Compare this over-wintering rosette with that of Ipomopsis aggregata.

Eriogonum alatum
Eriogonum alatum.  Synonym: Pterogonum alatum. (Winged Buckwheat)
Polygonaceae (Buckwheat Family)

Semi-desert, foothills, montane. Openings, shrublands, canyons, woodlands. Spring, summer.
Canyons of the Ancients National Monument, May 13, 2004.

Early buds are ready to burst open; several have opened in the lower left.

Eriogonum alatum

Eriogonum alatum

Eriogonum alatum.  Synonym: Pterogonum alatum. (Winged Buckwheat)
Polygonaceae (Buckwheat Family)
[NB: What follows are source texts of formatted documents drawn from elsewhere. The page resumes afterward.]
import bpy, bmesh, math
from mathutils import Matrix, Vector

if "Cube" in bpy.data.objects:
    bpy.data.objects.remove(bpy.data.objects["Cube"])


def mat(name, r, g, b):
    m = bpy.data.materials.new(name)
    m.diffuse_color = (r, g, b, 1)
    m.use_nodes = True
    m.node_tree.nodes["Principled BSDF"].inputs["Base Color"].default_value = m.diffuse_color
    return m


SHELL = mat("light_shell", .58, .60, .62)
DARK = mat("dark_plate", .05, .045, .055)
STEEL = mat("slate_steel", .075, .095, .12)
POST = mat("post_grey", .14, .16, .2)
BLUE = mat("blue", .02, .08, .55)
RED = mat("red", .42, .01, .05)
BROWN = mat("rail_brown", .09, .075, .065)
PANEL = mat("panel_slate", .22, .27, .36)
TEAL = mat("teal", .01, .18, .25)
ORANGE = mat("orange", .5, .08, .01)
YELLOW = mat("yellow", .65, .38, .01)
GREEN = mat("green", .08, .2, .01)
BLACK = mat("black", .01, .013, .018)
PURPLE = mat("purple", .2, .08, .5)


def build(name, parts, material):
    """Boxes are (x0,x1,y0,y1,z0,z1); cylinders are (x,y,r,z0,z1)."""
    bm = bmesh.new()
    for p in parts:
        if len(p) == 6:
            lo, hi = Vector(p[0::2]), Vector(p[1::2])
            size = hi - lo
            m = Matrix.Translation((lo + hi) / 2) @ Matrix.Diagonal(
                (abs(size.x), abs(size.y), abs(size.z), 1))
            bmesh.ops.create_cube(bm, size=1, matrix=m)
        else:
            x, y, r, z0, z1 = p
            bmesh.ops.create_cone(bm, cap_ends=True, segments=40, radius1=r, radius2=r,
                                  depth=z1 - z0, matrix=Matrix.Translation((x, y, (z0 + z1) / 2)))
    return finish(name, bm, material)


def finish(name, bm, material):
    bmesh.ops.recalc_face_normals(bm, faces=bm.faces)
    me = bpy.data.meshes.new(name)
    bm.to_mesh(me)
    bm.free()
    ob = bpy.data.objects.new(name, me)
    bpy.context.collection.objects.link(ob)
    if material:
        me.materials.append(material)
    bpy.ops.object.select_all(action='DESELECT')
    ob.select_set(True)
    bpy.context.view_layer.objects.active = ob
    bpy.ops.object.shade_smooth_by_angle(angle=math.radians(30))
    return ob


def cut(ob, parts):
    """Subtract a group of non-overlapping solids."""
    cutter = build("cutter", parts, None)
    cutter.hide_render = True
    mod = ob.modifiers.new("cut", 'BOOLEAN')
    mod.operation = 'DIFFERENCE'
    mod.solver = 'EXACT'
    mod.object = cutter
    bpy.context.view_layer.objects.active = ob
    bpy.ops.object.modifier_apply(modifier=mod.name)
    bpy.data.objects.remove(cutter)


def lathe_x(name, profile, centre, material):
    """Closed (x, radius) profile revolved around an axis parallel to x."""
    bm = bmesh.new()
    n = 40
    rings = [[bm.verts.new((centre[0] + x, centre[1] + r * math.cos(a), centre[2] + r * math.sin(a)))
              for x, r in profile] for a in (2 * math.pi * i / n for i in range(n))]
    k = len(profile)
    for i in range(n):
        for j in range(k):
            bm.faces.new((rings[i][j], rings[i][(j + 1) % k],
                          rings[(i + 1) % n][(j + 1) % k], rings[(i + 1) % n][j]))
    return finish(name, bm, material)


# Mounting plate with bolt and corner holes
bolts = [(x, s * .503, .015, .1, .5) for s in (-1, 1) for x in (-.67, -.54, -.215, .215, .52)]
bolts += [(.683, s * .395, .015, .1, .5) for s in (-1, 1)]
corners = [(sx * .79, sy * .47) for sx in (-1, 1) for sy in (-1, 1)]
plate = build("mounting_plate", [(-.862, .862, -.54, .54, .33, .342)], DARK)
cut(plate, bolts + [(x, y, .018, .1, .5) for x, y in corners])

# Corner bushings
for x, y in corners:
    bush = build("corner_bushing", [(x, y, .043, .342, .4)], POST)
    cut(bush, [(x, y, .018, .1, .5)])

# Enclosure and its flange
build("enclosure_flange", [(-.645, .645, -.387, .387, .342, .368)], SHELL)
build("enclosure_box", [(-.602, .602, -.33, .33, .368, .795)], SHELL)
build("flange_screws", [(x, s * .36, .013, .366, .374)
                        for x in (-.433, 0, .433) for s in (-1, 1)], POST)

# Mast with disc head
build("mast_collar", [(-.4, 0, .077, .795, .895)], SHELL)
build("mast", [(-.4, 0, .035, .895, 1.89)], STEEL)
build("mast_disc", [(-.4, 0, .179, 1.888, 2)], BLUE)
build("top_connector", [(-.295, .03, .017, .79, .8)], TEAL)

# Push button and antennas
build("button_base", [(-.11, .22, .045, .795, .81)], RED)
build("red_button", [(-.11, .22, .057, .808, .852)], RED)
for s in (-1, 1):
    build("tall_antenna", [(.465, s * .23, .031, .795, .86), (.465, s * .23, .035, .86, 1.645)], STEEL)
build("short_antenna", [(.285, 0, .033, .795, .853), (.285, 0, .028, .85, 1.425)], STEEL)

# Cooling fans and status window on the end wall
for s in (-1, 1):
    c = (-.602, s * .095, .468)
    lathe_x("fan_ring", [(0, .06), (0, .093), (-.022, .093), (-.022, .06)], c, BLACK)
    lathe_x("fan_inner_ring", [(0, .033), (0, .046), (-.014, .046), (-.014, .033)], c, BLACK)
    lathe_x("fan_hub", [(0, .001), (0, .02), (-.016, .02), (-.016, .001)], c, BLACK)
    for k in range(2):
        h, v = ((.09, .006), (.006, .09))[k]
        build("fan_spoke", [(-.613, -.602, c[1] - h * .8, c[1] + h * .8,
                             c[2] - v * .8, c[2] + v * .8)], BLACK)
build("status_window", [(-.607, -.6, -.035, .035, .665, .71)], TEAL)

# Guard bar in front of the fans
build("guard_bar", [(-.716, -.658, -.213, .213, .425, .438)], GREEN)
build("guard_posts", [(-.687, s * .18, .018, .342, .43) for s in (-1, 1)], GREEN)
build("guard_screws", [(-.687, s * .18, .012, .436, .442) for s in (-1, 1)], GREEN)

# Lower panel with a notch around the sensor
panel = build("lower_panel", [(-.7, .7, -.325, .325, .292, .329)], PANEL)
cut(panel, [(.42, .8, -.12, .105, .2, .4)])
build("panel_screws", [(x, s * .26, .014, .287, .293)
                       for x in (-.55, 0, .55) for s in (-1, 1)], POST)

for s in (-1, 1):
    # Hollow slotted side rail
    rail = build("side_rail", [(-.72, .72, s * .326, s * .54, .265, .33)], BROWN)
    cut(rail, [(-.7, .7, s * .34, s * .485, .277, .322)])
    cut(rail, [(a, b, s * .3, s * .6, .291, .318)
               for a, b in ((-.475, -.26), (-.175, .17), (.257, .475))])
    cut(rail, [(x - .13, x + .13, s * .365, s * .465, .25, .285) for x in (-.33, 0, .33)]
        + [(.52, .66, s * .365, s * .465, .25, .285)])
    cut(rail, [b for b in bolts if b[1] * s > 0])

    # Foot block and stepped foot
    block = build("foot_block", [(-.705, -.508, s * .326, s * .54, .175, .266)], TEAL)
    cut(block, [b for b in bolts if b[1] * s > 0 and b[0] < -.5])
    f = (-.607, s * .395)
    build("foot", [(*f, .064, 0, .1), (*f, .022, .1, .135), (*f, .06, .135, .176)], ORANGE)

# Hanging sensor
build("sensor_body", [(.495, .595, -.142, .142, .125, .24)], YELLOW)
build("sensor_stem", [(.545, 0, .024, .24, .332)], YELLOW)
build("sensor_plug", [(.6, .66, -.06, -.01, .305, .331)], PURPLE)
Semi-desert, foothills, montane. Openings, shrublands, canyons, woodlands. Spring, summer.
Canyons of the Ancients National Monument, June 6, 2005 and western San Juan National Forest, May 31, 2013.

Fully opened flowers and hairy buds are both just a few millimeters across. Some floras describe the stems as always glabrous but some are hairy.

Eriogonum alatum
Eriogonum alatum.  Synonym: Pterogonum alatum. (Winged Buckwheat)
Polygonaceae (Buckwheat Family)

Semi-desert, foothills, montane. Openings, shrublands, canyons, woodlands. Spring, summer.
Canyons of the Ancients National Monument, June 6, 2005.

Winged seeds are the source of the plant's scientific and common names.

Range map © John Kartesz,
Floristic Synthesis of North America

State Color Key

Species present in state and native
Species present in state and exotic
Species not present in state

County Color Key

Species present and not rare
Species present and rare
Species extirpated (historic)
Species extinct
Species noxious
Species exotic and present
Native species, but adventive in state
Eradicated
Questionable presence

Range map for Eriogonum alatum